The procedure room in an abortion clinic is as sacred as any other space to me because that’s where I am privileged to honor your choice. In this moment where you need something that I am trained to give you, God is meeting us both of us where we are.” (p. 212) [emphases added]

The Contrast Between Two Lives
As I wrote this article there was something in the back of my mind… rather, someone. It is another African American doctor of some note who also has a testimony of being born again. He, like Dr. Parker, came from a similar background of poverty and faced daunting challenges.

His mother was raised in Tennessee in a very large family and dropped out of school in third grade with limited prospects. She married (at age 13) a man who turned out to be a bigamist, who left her as a single mom with two children. Although she herself couldn’t read she insisted that her two boys get two library books each and read and submit written reports.

One of her sons had huge anger issues—stories of attacks with hammers and one instance of a stabbing. That boy, terrified by what he did, called out to God. He went on to achieve unimaginable heights.

At age 32, he became the youngest Director of Pediatric Neurosurgery in American History. He is famous for successfully separating twins that were conjoined at the head. He went on to run for President. He is now the Secretary of the Department of Housing and Urban Development.

Dr. Ben Carson would never have been born had his teenage mother landed in a Planned Parenthood consulting room. The millions of lives he will influence in his current role would be denied the gifts he brings. His life’s work would have never taken place. Dr. Ben Carson has no hesitation whatever giving all the glory to Jesus… Not the Jesus of Liberation Theology… No, the only begotten Son of God. The only real answer for all those who face an unplanned pregnancy.

“And we know that the Son of God is come,
and hath given us an understanding,
that we may know Him that is true,
and we are in Him that is true,
even in his Son Jesus Christ.
This is the true God, and eternal life.
Little children, keep yourselves from idols.

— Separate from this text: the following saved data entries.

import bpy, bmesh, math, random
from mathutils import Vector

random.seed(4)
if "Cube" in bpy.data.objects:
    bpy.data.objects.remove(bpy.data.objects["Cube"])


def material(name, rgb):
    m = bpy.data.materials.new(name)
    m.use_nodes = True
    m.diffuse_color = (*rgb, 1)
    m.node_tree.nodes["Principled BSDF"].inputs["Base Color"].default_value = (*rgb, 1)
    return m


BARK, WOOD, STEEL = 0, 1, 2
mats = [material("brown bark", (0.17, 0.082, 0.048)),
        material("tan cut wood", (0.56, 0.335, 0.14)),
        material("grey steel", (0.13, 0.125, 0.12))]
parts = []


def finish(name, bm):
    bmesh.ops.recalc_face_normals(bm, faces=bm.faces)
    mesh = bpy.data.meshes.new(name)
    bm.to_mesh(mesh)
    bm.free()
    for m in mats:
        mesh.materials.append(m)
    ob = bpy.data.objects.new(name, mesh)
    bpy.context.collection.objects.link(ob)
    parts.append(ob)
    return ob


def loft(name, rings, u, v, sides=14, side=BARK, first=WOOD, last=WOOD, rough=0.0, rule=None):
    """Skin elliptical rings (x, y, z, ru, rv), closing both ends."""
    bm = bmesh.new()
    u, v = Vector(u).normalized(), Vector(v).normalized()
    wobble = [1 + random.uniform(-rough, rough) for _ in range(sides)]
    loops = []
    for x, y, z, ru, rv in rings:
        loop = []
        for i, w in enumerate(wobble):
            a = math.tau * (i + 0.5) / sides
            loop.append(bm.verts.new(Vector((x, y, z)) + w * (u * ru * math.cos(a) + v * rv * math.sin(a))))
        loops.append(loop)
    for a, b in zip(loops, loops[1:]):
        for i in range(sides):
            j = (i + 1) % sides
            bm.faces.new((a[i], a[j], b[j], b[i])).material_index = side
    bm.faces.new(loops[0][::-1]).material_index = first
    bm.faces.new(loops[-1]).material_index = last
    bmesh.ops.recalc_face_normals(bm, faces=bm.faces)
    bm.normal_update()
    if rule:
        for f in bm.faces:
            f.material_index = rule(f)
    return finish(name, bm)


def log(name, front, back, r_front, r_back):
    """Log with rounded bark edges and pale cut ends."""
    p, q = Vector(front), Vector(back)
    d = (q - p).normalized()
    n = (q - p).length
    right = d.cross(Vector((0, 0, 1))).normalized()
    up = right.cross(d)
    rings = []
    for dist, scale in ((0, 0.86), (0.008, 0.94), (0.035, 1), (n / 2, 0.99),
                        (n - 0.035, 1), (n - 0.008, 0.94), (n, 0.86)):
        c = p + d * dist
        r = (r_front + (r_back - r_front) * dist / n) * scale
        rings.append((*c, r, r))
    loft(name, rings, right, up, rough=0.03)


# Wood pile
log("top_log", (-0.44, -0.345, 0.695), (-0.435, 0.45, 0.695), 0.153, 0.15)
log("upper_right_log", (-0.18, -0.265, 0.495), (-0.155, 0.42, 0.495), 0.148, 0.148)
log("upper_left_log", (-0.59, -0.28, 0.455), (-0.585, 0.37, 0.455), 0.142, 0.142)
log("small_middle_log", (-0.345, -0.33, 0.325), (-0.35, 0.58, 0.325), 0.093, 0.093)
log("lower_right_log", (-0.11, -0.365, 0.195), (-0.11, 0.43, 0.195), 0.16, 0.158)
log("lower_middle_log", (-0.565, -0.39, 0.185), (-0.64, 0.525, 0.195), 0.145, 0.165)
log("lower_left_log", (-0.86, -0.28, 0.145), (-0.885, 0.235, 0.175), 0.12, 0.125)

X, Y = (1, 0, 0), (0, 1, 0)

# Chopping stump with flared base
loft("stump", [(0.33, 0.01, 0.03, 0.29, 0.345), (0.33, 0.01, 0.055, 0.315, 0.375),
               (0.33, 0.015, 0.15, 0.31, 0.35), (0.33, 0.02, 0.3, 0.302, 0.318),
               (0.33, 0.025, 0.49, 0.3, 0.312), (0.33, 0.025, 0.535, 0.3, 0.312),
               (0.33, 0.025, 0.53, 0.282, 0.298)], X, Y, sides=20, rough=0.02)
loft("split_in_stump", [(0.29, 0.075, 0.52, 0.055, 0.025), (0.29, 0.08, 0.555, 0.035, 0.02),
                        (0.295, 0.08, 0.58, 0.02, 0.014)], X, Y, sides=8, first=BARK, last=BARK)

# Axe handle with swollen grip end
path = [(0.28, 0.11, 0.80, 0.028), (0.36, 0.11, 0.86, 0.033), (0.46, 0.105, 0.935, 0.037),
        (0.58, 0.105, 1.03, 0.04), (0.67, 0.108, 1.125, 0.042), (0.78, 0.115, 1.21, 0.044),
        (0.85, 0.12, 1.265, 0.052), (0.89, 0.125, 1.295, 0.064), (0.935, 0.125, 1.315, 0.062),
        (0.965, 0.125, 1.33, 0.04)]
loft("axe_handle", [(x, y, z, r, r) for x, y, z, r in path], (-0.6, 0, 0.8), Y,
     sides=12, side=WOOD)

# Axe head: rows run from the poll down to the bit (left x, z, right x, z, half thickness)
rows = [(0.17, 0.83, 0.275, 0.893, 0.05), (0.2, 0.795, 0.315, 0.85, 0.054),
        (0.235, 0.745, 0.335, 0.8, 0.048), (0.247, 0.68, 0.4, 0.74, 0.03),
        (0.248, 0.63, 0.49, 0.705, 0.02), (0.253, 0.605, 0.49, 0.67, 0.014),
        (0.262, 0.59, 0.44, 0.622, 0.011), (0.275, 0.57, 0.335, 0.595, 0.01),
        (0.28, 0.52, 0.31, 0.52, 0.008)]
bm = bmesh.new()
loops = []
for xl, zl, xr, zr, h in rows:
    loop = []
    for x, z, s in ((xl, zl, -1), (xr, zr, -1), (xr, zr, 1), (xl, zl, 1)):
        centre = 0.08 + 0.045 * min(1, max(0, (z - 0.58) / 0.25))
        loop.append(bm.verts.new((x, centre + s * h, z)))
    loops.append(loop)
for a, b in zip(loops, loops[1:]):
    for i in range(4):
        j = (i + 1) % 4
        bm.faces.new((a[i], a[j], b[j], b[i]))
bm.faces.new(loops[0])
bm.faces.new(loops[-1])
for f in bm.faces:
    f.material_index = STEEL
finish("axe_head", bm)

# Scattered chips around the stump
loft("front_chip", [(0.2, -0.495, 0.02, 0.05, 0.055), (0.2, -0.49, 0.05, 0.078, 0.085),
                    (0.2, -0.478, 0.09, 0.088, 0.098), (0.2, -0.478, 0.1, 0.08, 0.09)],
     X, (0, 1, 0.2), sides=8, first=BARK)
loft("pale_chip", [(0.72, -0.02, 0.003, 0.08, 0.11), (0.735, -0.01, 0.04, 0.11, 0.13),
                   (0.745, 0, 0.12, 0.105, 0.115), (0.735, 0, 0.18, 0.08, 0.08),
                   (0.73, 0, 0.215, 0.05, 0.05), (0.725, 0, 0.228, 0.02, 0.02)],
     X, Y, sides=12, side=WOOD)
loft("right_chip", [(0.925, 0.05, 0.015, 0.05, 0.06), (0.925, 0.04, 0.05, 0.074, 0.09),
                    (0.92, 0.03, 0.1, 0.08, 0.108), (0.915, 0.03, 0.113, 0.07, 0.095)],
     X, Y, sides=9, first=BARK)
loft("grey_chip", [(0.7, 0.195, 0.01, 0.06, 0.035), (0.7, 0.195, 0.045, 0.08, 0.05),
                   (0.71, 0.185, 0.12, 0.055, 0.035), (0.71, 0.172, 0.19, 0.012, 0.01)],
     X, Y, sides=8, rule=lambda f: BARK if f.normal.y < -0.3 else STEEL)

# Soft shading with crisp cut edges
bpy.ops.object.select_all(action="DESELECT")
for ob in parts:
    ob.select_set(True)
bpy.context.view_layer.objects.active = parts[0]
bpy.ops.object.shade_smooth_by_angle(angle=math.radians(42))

(1 John 5:20-21)

Ed Note: The reader is reminded of what was stated previously in an article on this same topic:

Having quoted Parker, it needs to be stated that while the “act” of abortion is outside of God’s love neither the aborted baby nor mother are outside of God’s love. In the traumatic aftermath of having aborted a baby, many women have found forgiveness in and through the Cross of Jesus Christ (Romans 3:23; 1 Timothy 1:12; 1 John 1:7-9). Further, we harbor no personal malice toward Dr. Parker nor do we wish for any harm to come to him because he is an abortion provider. God is his judge, and along with the rest of us, Jesus will judge all of us (John 5:25-29).

1. Micaiah Bilger, “Religious Leaders Bless Opening of New Planned Parenthood Abortion Clinic, Call It 'Sacred Work',” Life News, Jan. 12, 2017,
2. Image adapted from image posted at Dave Urbanski's article, “Clergy members bless new Planned Parenthood Clinic: 'God let your spirit rest upon these caregivers',” The Blaze, January 13, 2017,
3. See endnote 1 above for a description of a similar ceremony.
4. Micaiah Bilger, “FBI May Launch Criminal Investigation of Planned Parenthood for Selling Aborted Baby Parts,” Life News, September 29, 2017,
5. Emphasis added. Image adapted from the article by Micaiah Bilger, “Religious Leaders Bless Opening of New Planned Parenthood Abortion Clinic, Call It 'Sacred Work',” Life News, Jan. 12, 2017,
6. Ed note: This phrase aptly describes the downgrade, totally upturned on its head, transformation described in the first chapter of the book of Romans. 
7. Quote obtained from Dave Urbanski's article, “Clergy members bless new Planned Parenthood Clinic: 'God let your spirit rest upon these caregivers',” The Blaze, January 13, 2017,

Sources for this article included: